“I think it was a great step,” an SJP member said. . The second SJP student added, “I think the next step is to push the University to adhere to its mission statement as a university that cares about social justice. We want to ensure that the institution that we pay tuition dollars to is not complicit in the human rights violations of Palestinians.” 

When talking about how more voices in American politics were speaking out on the disproportionate military response in Gaza another member expressed surprise.

“It’s kind of shocking. I’ve never seen Palestine be this mainstream,” the first SJP student said. “I feel a lot of encouragement, but this is only the beginning.” 

Despite the encouraging support, they both continued to emphasize the human rights issues going on in Palestine, and stressed that the U.S. should not be giving blank checks to the Israeli military.

Eli Gunderman, who is in his first year at Seattle U and president of Redhawks for Israel talked about how he was motivated to start the club this year and how he thought longterm peace could be achieved. 

“I wasn’t really involved with activism before this last year, so I started doing some research on American social justice history, which then led me to research Jewish history,” Gunderman said. “Something that upsets me is people trying to rile each other up, and it benefits the extremists on both sides. We shouldn’t want things to get worse… The peace lovers on both sides don’t want this conflict to keep going.” 

Gunderman went on to explain his support for a two-state solution, which he believed was the only option that would work for both Israelis and Palestinians. 
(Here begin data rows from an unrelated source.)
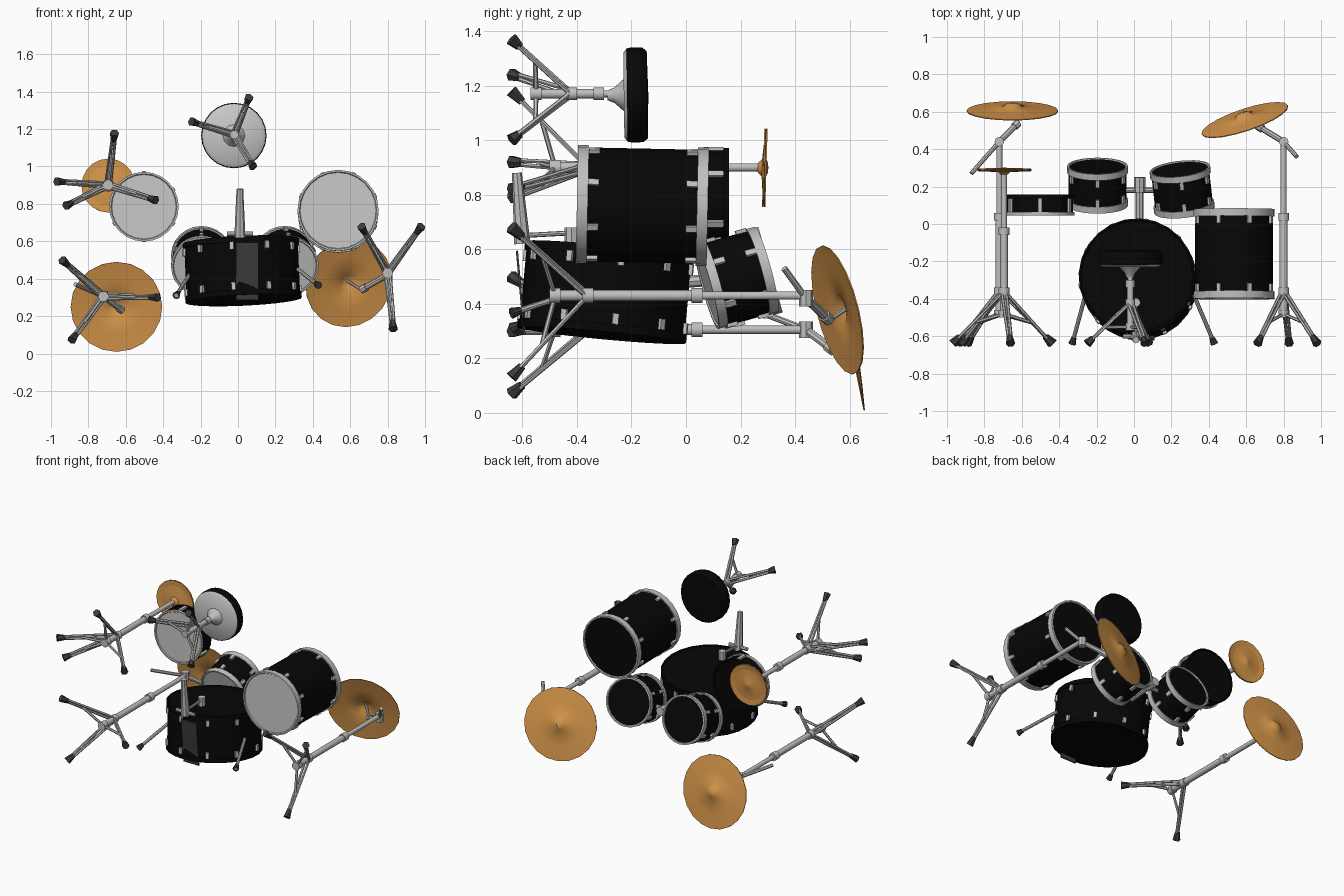
import bpy, bmesh, math
from mathutils import Vector, Matrix

if "Cube" in bpy.data.objects:
    bpy.data.objects.remove(bpy.data.objects["Cube"])

def mat(name, c):
    m = bpy.data.materials.new(name)
    m.diffuse_color = (*c, 1)
    m.use_nodes = True
    m.node_tree.nodes["Principled BSDF"].inputs["Base Color"].default_value = m.diffuse_color
    return m

BLACK = mat("black shell", (0.002, 0.002, 0.002))
CHROME = mat("chrome grey", (0.52, 0.52, 0.51))
HEAD = mat("pale drum head", (0.58, 0.58, 0.57))
BRASS = mat("cymbal brass", (0.68, 0.31, 0.07))
RUBBER = mat("rubber grey", (0.045, 0.045, 0.045))
ALL = [BLACK, CHROME, HEAD, BRASS, RUBBER]
B, C, H, Y, R = range(5)

def finish(bm, name, smooth=True):
    bmesh.ops.recalc_face_normals(bm, faces=bm.faces)
    me = bpy.data.meshes.new(name)
    bm.to_mesh(me)
    bm.free()
    for m in ALL:
        me.materials.append(m)
    ob = bpy.data.objects.new(name, me)
    bpy.context.collection.objects.link(ob)
    if smooth:
        bpy.ops.object.select_all(action='DESELECT')
        bpy.context.view_layer.objects.active = ob
        ob.select_set(True)
        bpy.ops.object.shade_smooth_by_angle(angle=math.radians(40))
    return ob

def frame(a, b):
    a, b = Vector(a), Vector(b)
    q = (b - a).to_track_quat('Z', 'Y')
    return Matrix.Translation(a) @ q.to_matrix().to_4x4(), (b - a).length

def add_lathe(bm, M, prof, mats, n):
    # spin (radius, height) points around local z; one colour per segment
    rings = []
    for r, h in prof:
        if r < 1e-5:
            rings.append([bm.verts.new(M @ Vector((0, 0, h)))])
        else:
            rings.append([bm.verts.new(M @ Vector((r * math.cos(t), r * math.sin(t), h)))
                          for t in (2 * math.pi * i / n for i in range(n))])
    for k in range(len(rings) - 1):
        p, q = rings[k], rings[k + 1]
        if len(p) == len(q) == 1:
            continue
        for i in range(n):
            j = (i + 1) % n
            vs = [p[i % len(p)], p[j % len(p)], q[j % len(q)], q[i % len(q)]]
            f = bm.faces.new(list(dict.fromkeys(vs)))
            f.material_index = mats[k]

def add_rod(bm, a, b, r, m=C, n=8, r2=None):
    M, L = frame(a, b)
    add_lathe(bm, M, [(0, 0), (r, 0), (r2 or r, L), (0, L)], [m] * 3, n)

def add_box(bm, M, size, m):
    g = bmesh.ops.create_cube(bm, size=1, matrix=M @ Matrix.Diagonal((*size, 1)))
    for f in {f for v in g['verts'] for f in v.link_faces}:
        f.material_index = m

def drum(name, a, b, r, low=H, high=B, low_rim=C, high_rim=C, rim=0.035, lugs=6, n=24):
    # drum from end a to end b with hoops, heads and lugs
    M, L = frame(a, b)
    bm = bmesh.new()
    s = r - 0.008
    prof = [(0, 0.006), (r - 0.014, 0.006), (r - 0.01, 0), (r, 0), (r, rim), (s, rim), (s, L - rim),
            (r, L - rim), (r, L), (r - 0.01, L), (r - 0.014, L - 0.006), (0, L - 0.006)]
    mats = [low, low_rim, low_rim, low_rim, low_rim, B, high_rim, high_rim, high_rim, high_rim, high]
    add_lathe(bm, M, prof, mats, n)
    for i in range(lugs):
        Rz = Matrix.Rotation(2 * math.pi * (i + 0.5) / lugs, 4, 'Z')
        for h in (rim + 0.02, L - rim - 0.02):
            add_box(bm, M @ Rz @ Matrix.Translation((r - 0.003, 0, h)), (0.014, 0.022, 0.04), C)
    return finish(bm, name)

# Drums (this kit lies on its front: kit "up" is +y)
bass_a, bass_b = (0.03, -0.31, 0.285), (0.015, -0.28, 0.60)
drum("bass_drum", bass_a, bass_b, 0.312, B, B, B, B, 0.03, 10)
drum("floor_tom", (0.535, -0.40, 0.765), (0.535, 0.08, 0.755), 0.217, rim=0.04, lugs=8)
drum("left_rack_tom", (-0.195, 0.10, 0.465), (-0.195, 0.31, 0.525), 0.163)
drum("right_rack_tom", (0.27, 0.075, 0.465), (0.245, 0.295, 0.525), 0.163)
drum("snare_drum", (-0.503, 0.045, 0.785), (-0.503, 0.157, 0.785), 0.186, rim=0.02, high_rim=B)

# Grey band along the underside of the bass drum
bm = bmesh.new()
add_box(bm, Matrix.Translation((0.05, -0.606, 0.44)) @ Matrix.Rotation(0.09, 4, 'X'), (0.12, 0.008, 0.31), R)
finish(bm, "bass_underside_band", False)

# Bass drum spurs with rubber tips
for side, top, foot in (("left", (-0.26, -0.38, 0.42), (-0.33, -0.64, 0.31)),
                        ("right", (0.32, -0.38, 0.45), (0.43, -0.64, 0.365))):
    bm = bmesh.new()
    t, f = Vector(top), Vector(foot)
    add_rod(bm, t, f, 0.011)
    add_rod(bm, t.lerp(f, 0.87), f, 0.013, R, 8, 0.021)
    finish(bm, side + "_bass_spur")

# Tom holder on top of the bass drum
bm = bmesh.new()
add_rod(bm, (0.03, 0.0, 0.48), (0.03, 0.235, 0.50), 0.022)
add_rod(bm, (0.03, 0.17, 0.495), (0.03, 0.25, 0.50), 0.031)
add_rod(bm, (-0.06, 0.18, 0.49), (0.12, 0.18, 0.49), 0.014)
finish(bm, "tom_holder")

# Bass pedal with footboard, beater and frame
bm = bmesh.new()
add_rod(bm, (0.01, -0.60, 0.62), (0.01, -0.62, 0.88), 0.03, C, 8, 0.018)
add_rod(bm, (-0.06, -0.60, 0.64), (0.08, -0.60, 0.64), 0.013)
add_rod(bm, (0.01, -0.60, 0.65), (0.01, -0.42, 0.66), 0.009)
add_rod(bm, (0.01, -0.42, 0.62), (0.01, -0.42, 0.68), 0.025)
finish(bm, "bass_pedal")

def cymbal(name, c, normal, r, rise, bell):
    M, _ = frame(c, Vector(c) + Vector(normal))
    bm = bmesh.new()
    up = [(r, 0), (r * .6, rise * .45), (r * .22, rise * .75), (r * .13, rise + bell * .7), (0, rise + bell)]
    down = [(x, h - 0.005) for x, h in reversed(up)]
    add_lathe(bm, M, up + down + [up[0]], [Y] * 10, 20)
    return finish(bm, name)

# Cymbals
cymbal("left_crash", (-0.65, 0.607, 0.25), (0, 0.98, 0.2), 0.245, 0.022, 0.02)
cymbal("right_crash", (0.592, 0.558, 0.378), (-0.31, 0.93, 0.24), 0.243, 0.022, 0.02)
cymbal("hi_hat_top", (-0.693, 0.288, 0.898), (0, 1, -0.03), 0.144, 0.008, 0.006)
cymbal("hi_hat_bottom", (-0.693, 0.29, 0.898), (0, -1, 0.03), 0.144, 0.016, 0.014)

def stand(name, x, z, top, feet, hub=-0.36, r=0.021, low=-0.50):
    # upright tube with doubled legs, braces and rubber feet
    bm = bmesh.new()
    add_rod(bm, (x, low, z), (x, (top + hub) / 2, z), r, C, 10)
    add_rod(bm, (x, (top + hub) / 2, z), (x, top, z), r * 0.75, C, 10)
    for h in (hub, low + 0.02, (top + hub) / 2):
        add_rod(bm, (x, h - 0.02, z), (x, h + 0.02, z), r * 1.35, C, 10)
    for fx, fz in feet:
        foot, head = Vector((fx, -0.64, fz)), Vector((x, hub, z))
        d = foot - head
        side = Vector((-d.z, 0, d.x)).normalized() * 0.013
        tip = head.lerp(foot, 0.92)
        for s in (side, -side):
            add_rod(bm, head + s, tip + s * 0.6, 0.0085, C, 6)
        add_rod(bm, (x, low + 0.02, z), head.lerp(foot, 0.6), 0.009, C, 6)
        add_rod(bm, head.lerp(foot, 0.86), foot, 0.016, R, 6, 0.025)
    return finish(bm, name)

# Stands and stool base
stand("left_crash_stand", -0.72, 0.305, 0.44, [(-0.94, 0.50), (-0.43, 0.30), (-0.89, 0.07)])
stand("right_crash_stand", 0.80, 0.43, 0.44, [(0.66, 0.68), (0.98, 0.68), (0.83, 0.13)])
stand("hi_hat_stand", -0.695, 0.90, 0.28, [(-0.97, 0.92), (-0.66, 1.18), (-0.44, 0.82), (-0.92, 0.79)])
stand("stool_base", -0.02, 1.17, -0.22, [(-0.25, 1.24), (0.06, 1.37), (0.08, 1.0)], hub=-0.42, r=0.018, low=-0.57)

# Cymbal booms: tail, joint, tip, cymbal centre
for side, pts in (("left", [(-0.87, 0.27, 0.37), (-0.72, 0.44, 0.305), (-0.62, 0.54, 0.23), (-0.65, 0.64, 0.257)]),
                  ("right", [(0.87, 0.36, 0.53), (0.80, 0.44, 0.42), (0.66, 0.525, 0.34), (0.582, 0.60, 0.39)])):
    bm = bmesh.new()
    for (p, q), w in zip(zip(pts, pts[1:]), (0.012, 0.016, 0.009)):
        add_rod(bm, p, q, w)
    j = Vector(pts[1])
    add_rod(bm, j - Vector((0, 0, 0.03)), j + Vector((0, 0, 0.03)), 0.026)
    add_rod(bm, Vector(pts[2]).lerp(Vector(pts[1]), 0.2), pts[2], 0.022)
    finish(bm, side + "_boom_arm")

# Stool seat with pale underside and flared socket
bm = bmesh.new()
M, _ = frame((-0.022, -0.228, 1.165), (-0.022, 0, 1.168))
add_lathe(bm, M, [(0, 0), (0.155, 0), (0.171, 0.012), (0.175, 0.03), (0.173, 0.07), (0.16, 0.086), (0, 0.09)],
          [H, H, B, B, B, B], 24)
add_lathe(bm, M, [(0.018, -0.06), (0.028, -0.035), (0.06, 0.001)], [C, C], 12)
finish(bm, "stool_seat")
“Any solution that doesn’t give self determination to either group of people is a grave injustice,” Gunderman said, while adding, “When two people have claim to the same land there won’t be absolute justice…but it’s the best option we have.” 

When discussing the prospects of a long term solution to this issue, Bakiner commented on the impact the international community has on forcing change in the region.

“Unless there is more pressure on Israel to conform with human rights norms, especially with pressure from the international community and from donors, sadly I don’t think Israel will change its course in any dramatic way,” Bakiner said. 

Despite the arduous prospect of long term resolution to this conflict the ceasefire provides temporary relief for all parties involved. For the time being, there is relief in knowing that the death and destruction has stopped for now.